At a recent Sisters in Crime meeting, our speaker (a gun expert) pointed out that if a person is shot in the heart, there is enough blood already in the body to keep them alive for about thirteen additional seconds. (I repeated this very interesting fact at a dinner party and learned that not everybody talks about stuff like this! But I digress.) Thirteen seconds. To demonstrate just how long that really is, he started the timer on his watch and we sat there while the seconds counted off.
And then he pointed out that in this scenario, the person you shot center mass might very well already have a weapon aimed at you. That their brain—still operating for thirteen seconds after having been shot in the heart—might tell them to use.

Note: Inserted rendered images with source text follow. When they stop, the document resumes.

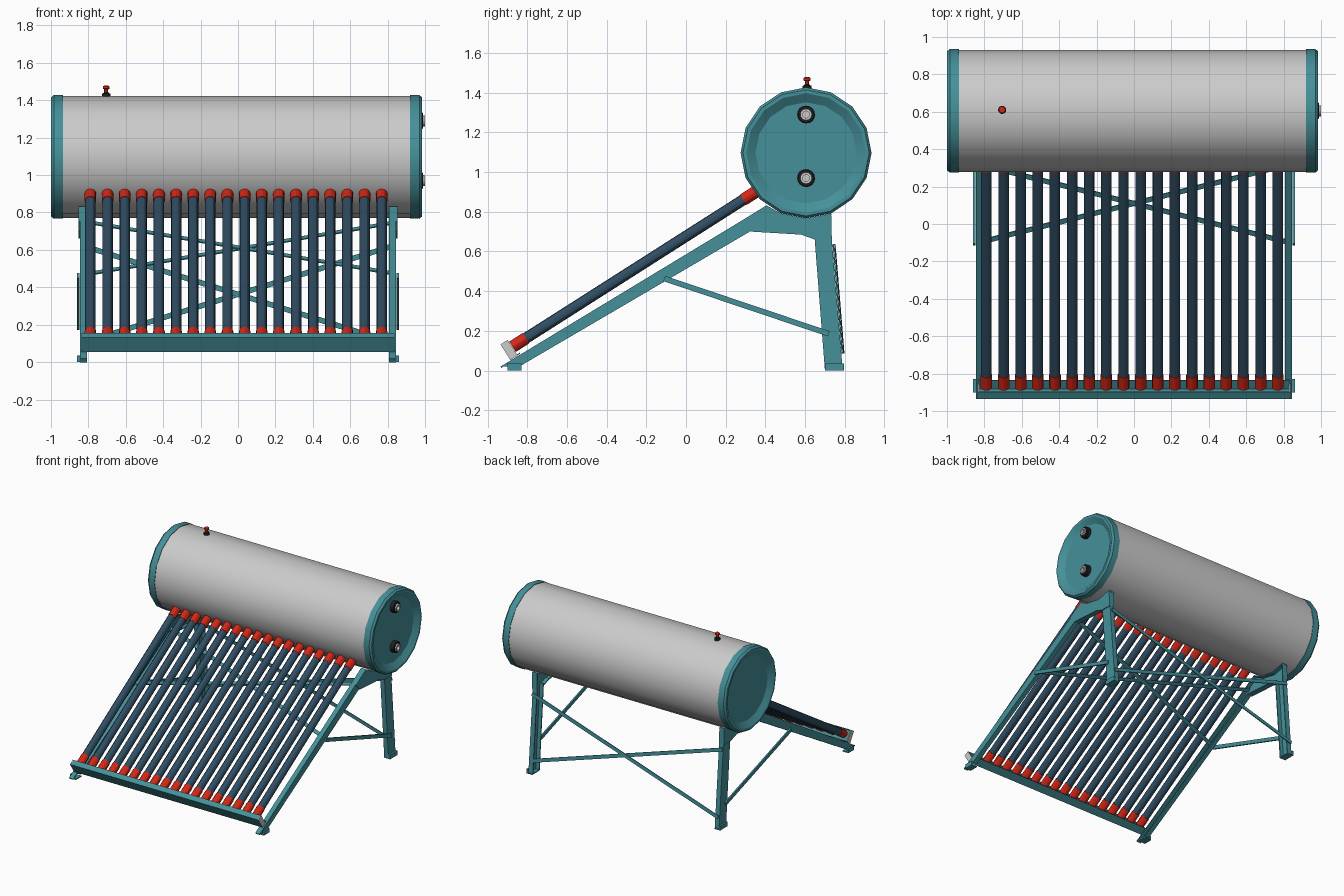
import bpy, bmesh, math
from mathutils import Vector

if "Cube" in bpy.data.objects:
    bpy.data.objects.remove(bpy.data.objects["Cube"])


def material(name, rgb):
    m = bpy.data.materials.new(name)
    m.diffuse_color = (*rgb, 1)
    m.use_nodes = True
    m.node_tree.nodes["Principled BSDF"].inputs["Base Color"].default_value = m.diffuse_color
    return m


TEAL = material("teal_paint", (0.06, 0.28, 0.32))
NAVY = material("dark_glass", (0.03, 0.075, 0.125))
RED = material("red_rubber", (0.65, 0.02, 0.008))
BLACK = material("black_rubber", (0.015, 0.015, 0.015))
WHITE = material("white_plastic", (0.95, 0.95, 0.95))


def finish(name, bm, mat=None):
    bmesh.ops.recalc_face_normals(bm, faces=bm.faces)
    me = bpy.data.meshes.new(name)
    bm.to_mesh(me)
    bm.free()
    ob = bpy.data.objects.new(name, me)
    bpy.context.collection.objects.link(ob)
    if mat:
        me.materials.append(mat)
    bpy.ops.object.select_all(action='DESELECT')
    ob.select_set(True)
    bpy.context.view_layer.objects.active = ob
    bpy.ops.object.shade_smooth_by_angle(angle=math.radians(30))
    return ob


def add_prism(bm, pts, x0, x1):
    """Extrude a (y, z) outline along x."""
    f = bm.faces.new([bm.verts.new((x0, y, z)) for y, z in pts])
    g = bmesh.ops.extrude_face_region(bm, geom=[f])["geom"]
    for v in g:
        if isinstance(v, bmesh.types.BMVert):
            v.co.x = x1


def add_strip(bm, p, q, x0, x1, t=0.008):
    """Thin flange along the line p-q, thickness to its left."""
    p, q = Vector(p), Vector(q)
    d = (q - p).normalized()
    n = Vector((-d.y, d.x)) * t
    add_prism(bm, [p, q, q + n, p + n], x0, x1)


def rect(y0, y1, z0, z1):
    return [(y0, z0), (y1, z0), (y1, z1), (y0, z1)]


def lathe(name, profile, n, origin, axis, mat=None):
    """Revolve (along, radius) points about an axis."""
    axis, origin = Vector(axis).normalized(), Vector(origin)
    u = Vector((0, 0, 1)) if abs(axis.z) < 0.9 else Vector((0, 1, 0))
    u = (u - axis * u.dot(axis)).normalized()
    w = axis.cross(u)
    bm = bmesh.new()
    rings = []
    for a, r in profile:
        c = origin + axis * a
        if r == 0:
            rings.append([bm.verts.new(c)] * n)
        else:
            rings.append([bm.verts.new(c + (u * math.cos(k) + w * math.sin(k)) * r)
                          for k in (2 * math.pi * i / n for i in range(n))])
    for A, B in zip(rings, rings[1:]):
        for i in range(n):
            j = (i + 1) % n
            bm.faces.new(list(dict.fromkeys((A[i], A[j], B[j], B[i]))))
    return finish(name, bm, mat)


def rod(name, a, b, r, mat, n=12):
    a, b = Vector(a), Vector(b)
    L = (b - a).length
    return lathe(name, [(0, 0), (0, r), (L, r), (L, 0)], n, a, b - a, mat)


def brace(name, a, b, wide, thick, facing):
    """Flat strap from a to b whose thin side points along facing."""
    a, b, f = Vector(a), Vector(b), Vector(facing)
    d = (b - a).normalized()
    s = d.cross(f).normalized()
    f = s.cross(d).normalized() * thick / 2
    s *= wide / 2
    bm = bmesh.new()
    A, B = [[bm.verts.new(p + o) for o in (s + f, s - f, -s - f, -s + f)] for p in (a, b)]
    bm.faces.new(A)
    bm.faces.new(B)
    for i in range(4):
        j = (i + 1) % 4
        bm.faces.new((A[i], A[j], B[j], B[i]))
    return finish(name, bm, TEAL)


# Tank body and recessed end caps
TY, TZ, R = 0.605, 1.097, 0.33
lathe("tank_body", [(-0.945, R - 0.004), (0.93, R - 0.004)], 16, (0, TY, TZ), (1, 0, 0))
cap = [(0, R - 0.01), (0, R), (0.05, R), (0.065, 0.318), (0.065, 0.3), (0.035, 0.255), (0.035, 0)]
lathe("tank_cap_right", cap, 16, (0.92, TY, TZ), (1, 0, 0), TEAL)
lathe("tank_cap_left", cap, 16, (-0.935, TY, TZ), (-1, 0, 0), TEAL)

# Pipe fittings on the right cap
for label, z in (("upper", 1.29), ("lower", 0.97)):
    lathe(label + "_fitting_seal", [(0, 0.045), (0.035, 0.045), (0.04, 0.04), (0.04, 0.03), (0, 0.03)],
          16, (0.95, TY, z), (1, 0, 0), BLACK)
    lathe(label + "_fitting_pipe", [(0, 0.031), (0.05, 0.029), (0.05, 0.017), (0.01, 0.017), (0.01, 0)],
          16, (0.95, TY, z), (1, 0, 0))

# Relief valve on top
lathe("valve_base", [(0, 0.022), (0.02, 0.022), (0.024, 0.012), (0.03, 0.012), (0.03, 0)],
      12, (-0.705, TY + 0.005, 1.415), (0, 0, 1), BLACK)
lathe("valve_head", [(0, 0.011), (0.018, 0.011), (0.022, 0.018), (0.034, 0.018), (0.038, 0.012), (0.038, 0)],
      12, (-0.705, TY + 0.005, 1.44), (0, 0, 1), RED)

# Glass tubes with red end seals
lo, d = Vector((0, -0.874, 0.12)), Vector((0, 0.843, 0.537))
for i in range(18):
    p = lo + Vector((-0.789 + i * 0.0916, 0, 0))
    rod(f"glass_tube_{i + 1}", p + d * 0.02, p + d * 1.55, 0.028, NAVY)
    rod(f"tube_bottom_seal_{i + 1}", p, p + d * 0.08, 0.031, RED)
    rod(f"tube_top_seal_{i + 1}", p + d * 1.38, p + d * 1.52, 0.031, RED)

# Tray holding the tube bottoms
P, D, N = Vector((-0.885, 0.053)), Vector((0.843, 0.537)), Vector((-0.537, 0.843))
Q, t = P + N * 0.093, 0.006
bm = bmesh.new()
add_prism(bm, [P, P + D * 0.06, P + D * 0.06 + N * t, P + D * t + N * t,
               Q + D * t - N * t, Q + D * 0.043 - N * t, Q + D * 0.043, Q], -0.835, 0.835)
finish("bottom_tray", bm, TEAL)

# Frame: both sides
arc = [(TY + 0.331 * math.sin(a), TZ - 0.331 * math.cos(a))
       for a in map(math.radians, (-37, -22.5, 0, 22.5))]
for s, side in ((-1, "left"), (1, "right")):
    xi, xw, xo = 0.808 * s, 0.838 * s, 0.846 * s

    bm = bmesh.new()
    add_prism(bm, [P, P + D * 0.043, Q + D * 0.043, Q], 0.829 * s, 0.837 * s)
    finish(side + "_tray_end", bm, WHITE)

    bm = bmesh.new()
    add_prism(bm, [(-0.935, 0.02), (-0.84, 0.02), (0.33, 0.705), (0.28, 0.755)], xw, xo)
    add_strip(bm, (0.28, 0.755), (-0.935, 0.02), xi, xo)
    add_strip(bm, (-0.84, 0.02), (0.33, 0.705), xi, xo)
    finish(side + "_sloping_rail", bm, TEAL)

    bm = bmesh.new()
    add_prism(bm, [(0.647, 0.68), (0.733, 0.68), (0.79, 0), (0.70, 0)], xw, xo)
    add_strip(bm, (0.647, 0.68), (0.70, 0), xi, xo)
    add_strip(bm, (0.79, 0), (0.733, 0.68), xi, xo)
    finish(side + "_rear_leg", bm, TEAL)

    bm = bmesh.new()
    low = [(0.735, 0.66), (0.65, 0.66), (0.58, 0.685), (0.33, 0.70)]
    edge = arc + low + [(0.28, 0.755)]
    add_prism(bm, edge, xw, 0.852 * s)
    for p, q in list(zip(arc, arc[1:])) + list(zip(low[1:], low[2:])) + [(edge[-1], arc[0]), (arc[-1], low[0])]:
        add_strip(bm, p, q, xi, 0.852 * s, -0.008)
    finish(side + "_tank_bracket", bm, TEAL)

    bm = bmesh.new()
    add_prism(bm, rect(-0.9, -0.83, 0, 0.008), xi, 0.86 * s)
    add_prism(bm, rect(-0.9, -0.83, 0, 0.035), 0.846 * s, 0.86 * s)
    finish(side + "_front_foot", bm, TEAL)
    bm = bmesh.new()
    add_prism(bm, rect(0.70, 0.795, 0, 0.008), xi, 0.86 * s)
    add_prism(bm, rect(0.70, 0.795, 0, 0.035), 0.846 * s, 0.86 * s)
    finish(side + "_rear_foot", bm, TEAL)

    # Side strut, rear cross brace and under-tube cross brace
    brace(side + "_side_strut", (0.854 * s, -0.11, 0.464), (0.854 * s, 0.72, 0.185), 0.028, 0.012, (1, 0, 0))
    off = 0.004 * s
    brace(side + "_rear_cross_brace", (0.84 * s, 0.747 + off, 0.625), (-0.84 * s, 0.79 + off, 0.10),
          0.028, 0.007, (0, 1, 0.08))
    brace(side + "_slope_cross_brace", (0.835 * s, -0.1, 0.47 + off), (-0.835 * s, 0.32, 0.75 + off),
          0.028, 0.007, (0, -0.51, 0.86))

I write amateur sleuth mysteries, and I’ve never been held at gunpoint. (I hope both of these facts continue to be true indefinitely!) But when it’s time for the final showdown in a story, when the bad guy and the good guy face off, I imagine this scenario. The good guy can shoot the bad guy and still not get away. The bad guy can be shot and still do damage. The sense of morality that you and I share, the “good” that allows us to connect with the good guys in mysteries, might not be enough if the bad guy is bad enough.
Diane Vallere | @dianevallere